Paige guesses again:

Paige: Is it a Sega Genesis game system?

In this case, Josh would probably decide that his iPhone is more like a Sega Genesis than anything else that Paige has guessed. So he says:

Josh: It’s more like a Sega Genesis than anything you’ve guessed so far.

(Here you can add a slight variation. Josh can either say the above sentence and leave it at that, or he could provide a reason, e.g., “It’s more like a Sega Genesis than anything you’ve guessed so far because it’s manmade.” The second option makes it easier for the guesser.)

Play goes on like that, with Paige guessing specific objects and Josh responding.
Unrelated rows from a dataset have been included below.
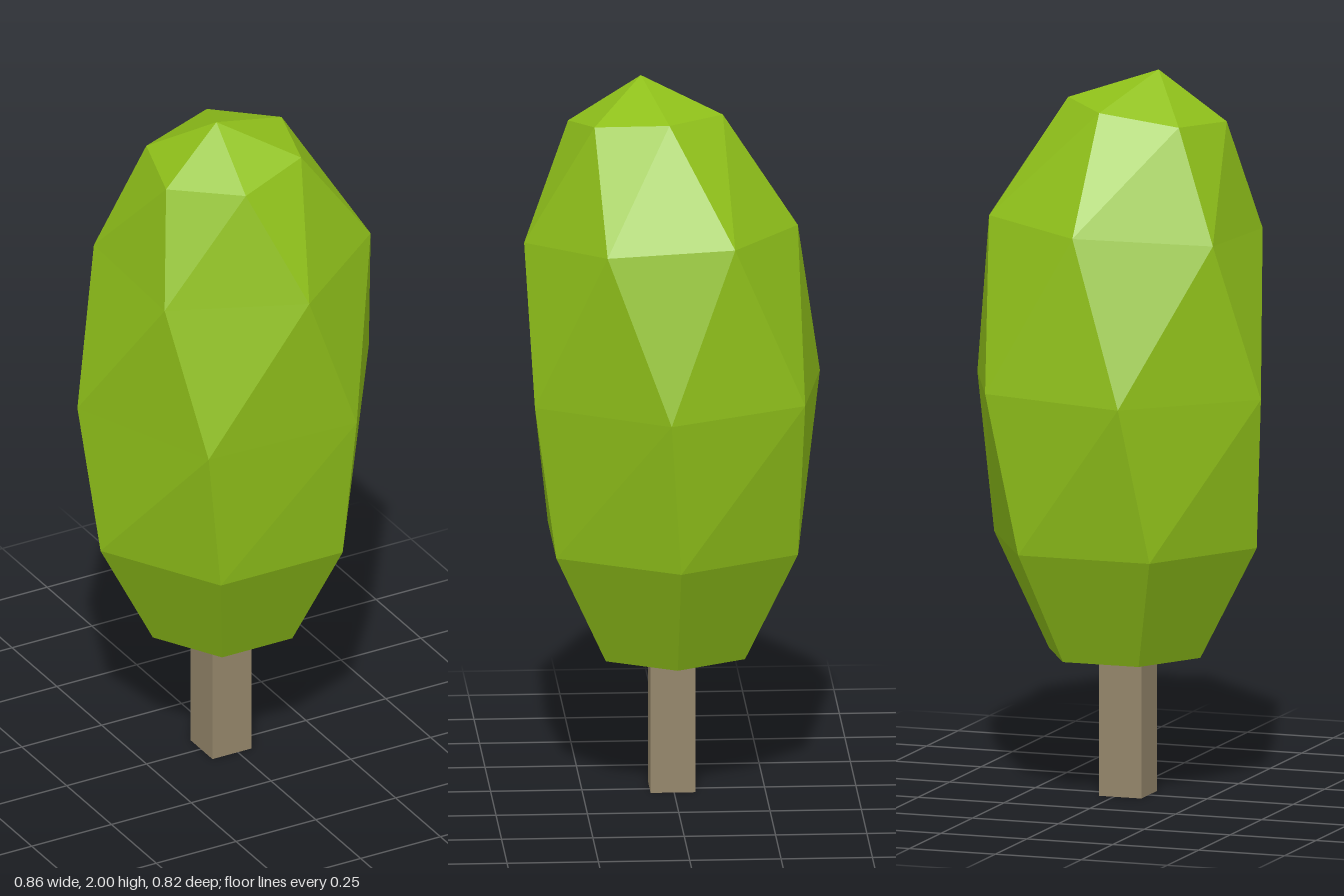
import * as THREE from 'three';

// Regular hexagonal ring, listed left-front first and running anticlockwise from above
function hexRing(y, radius, cx) {
  return Array.from({ length: 6 }, (_, i) => {
    const a = THREE.MathUtils.degToRad(120 - 60 * i);
    return [cx + radius * Math.cos(a), y, radius * Math.sin(a)];
  });
}

// Skin a stack of rings (bottom to top), closed with a flat base and a pointed top
function loft(rings, apex) {
  const n = rings[0].length;
  const base = [0, 1, 2].map(k => rings[0].reduce((s, p) => s + p[k], 0) / n);
  const pos = [];
  const tri = (...corners) => corners.forEach(p => pos.push(...p));
  for (let i = 0; i < n; i++) {
    const j = (i + 1) % n;
    tri(base, rings[0][j], rings[0][i]);
    for (let r = 0; r < rings.length - 1; r++) {
      const low = rings[r], up = rings[r + 1];
      tri(low[i], low[j], up[j]);
      tri(low[i], up[j], up[i]);
    }
    tri(rings.at(-1)[i], rings.at(-1)[j], apex);
  }
  const geo = new THREE.BufferGeometry();
  geo.setAttribute('position', new THREE.Float32BufferAttribute(pos, 3));
  geo.computeVertexNormals();
  return geo;
}

export function createModel() {
  const tree = new THREE.Group();
  tree.name = 'tree';

  // Crown: six-sided rings that twist and lean towards the top
  const rings = [
    hexRing(0.39, 0.22, -0.01),
    hexRing(0.705, 0.382, -0.012),
    [[-0.26, 1.13, 0.365], [0.19, 1.135, 0.39], [0.43, 1.14, 0.03],
      [0.27, 1.15, -0.345], [-0.14, 1.14, -0.41], [-0.43, 1.13, -0.065]],
    [[-0.325, 1.55, 0.235], [0.03, 1.56, 0.41], [0.34, 1.595, 0.20],
      [0.33, 1.61, -0.15], [0.018, 1.595, -0.34], [-0.325, 1.565, -0.16]],
    [[-0.26, 1.86, 0.127], [-0.097, 1.87, 0.282], [0.11, 1.905, 0.222],
      [0.162, 1.92, 0.02], [0.015, 1.91, -0.135], [-0.20, 1.875, -0.09]],
  ];
  const crown = new THREE.Mesh(
    loft(rings, [-0.078, 2, 0.084]),
    new THREE.MeshStandardMaterial({ color: 0x8fc01a, flatShading: true })
  );
  crown.name = 'crown';

  // Square trunk
  const trunk = new THREE.Mesh(
    new THREE.BoxGeometry(0.123, 0.4, 0.123),
    new THREE.MeshStandardMaterial({ color: 0x94856a, flatShading: true })
  );
  trunk.name = 'trunk';
  trunk.position.set(-0.018, 0.2, 0.003);

  tree.add(crown, trunk);
  return tree;
}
If the item Paige just guessed is closest to the item Josh has in mind, Josh says, “It’s more like [current guess] than anything you’ve said so far.” If the item Paige just guessed isn’t as close to the item as something else she’s previously said, Josh says, “It’s more like [previous guess] than [current guess], but, like [current guess], [something current guess and item have in common].

As you might guess, it’s often just as challenging for Josh to come up with answers as it is for Paige to guess. It’s fun because it does provide some new variety to the classic game of twenty questions. It’s a great game to play in the car (which is where Paige and Josh play it most).

Variations: As stated, breakfast combo is a variation of twenty questions.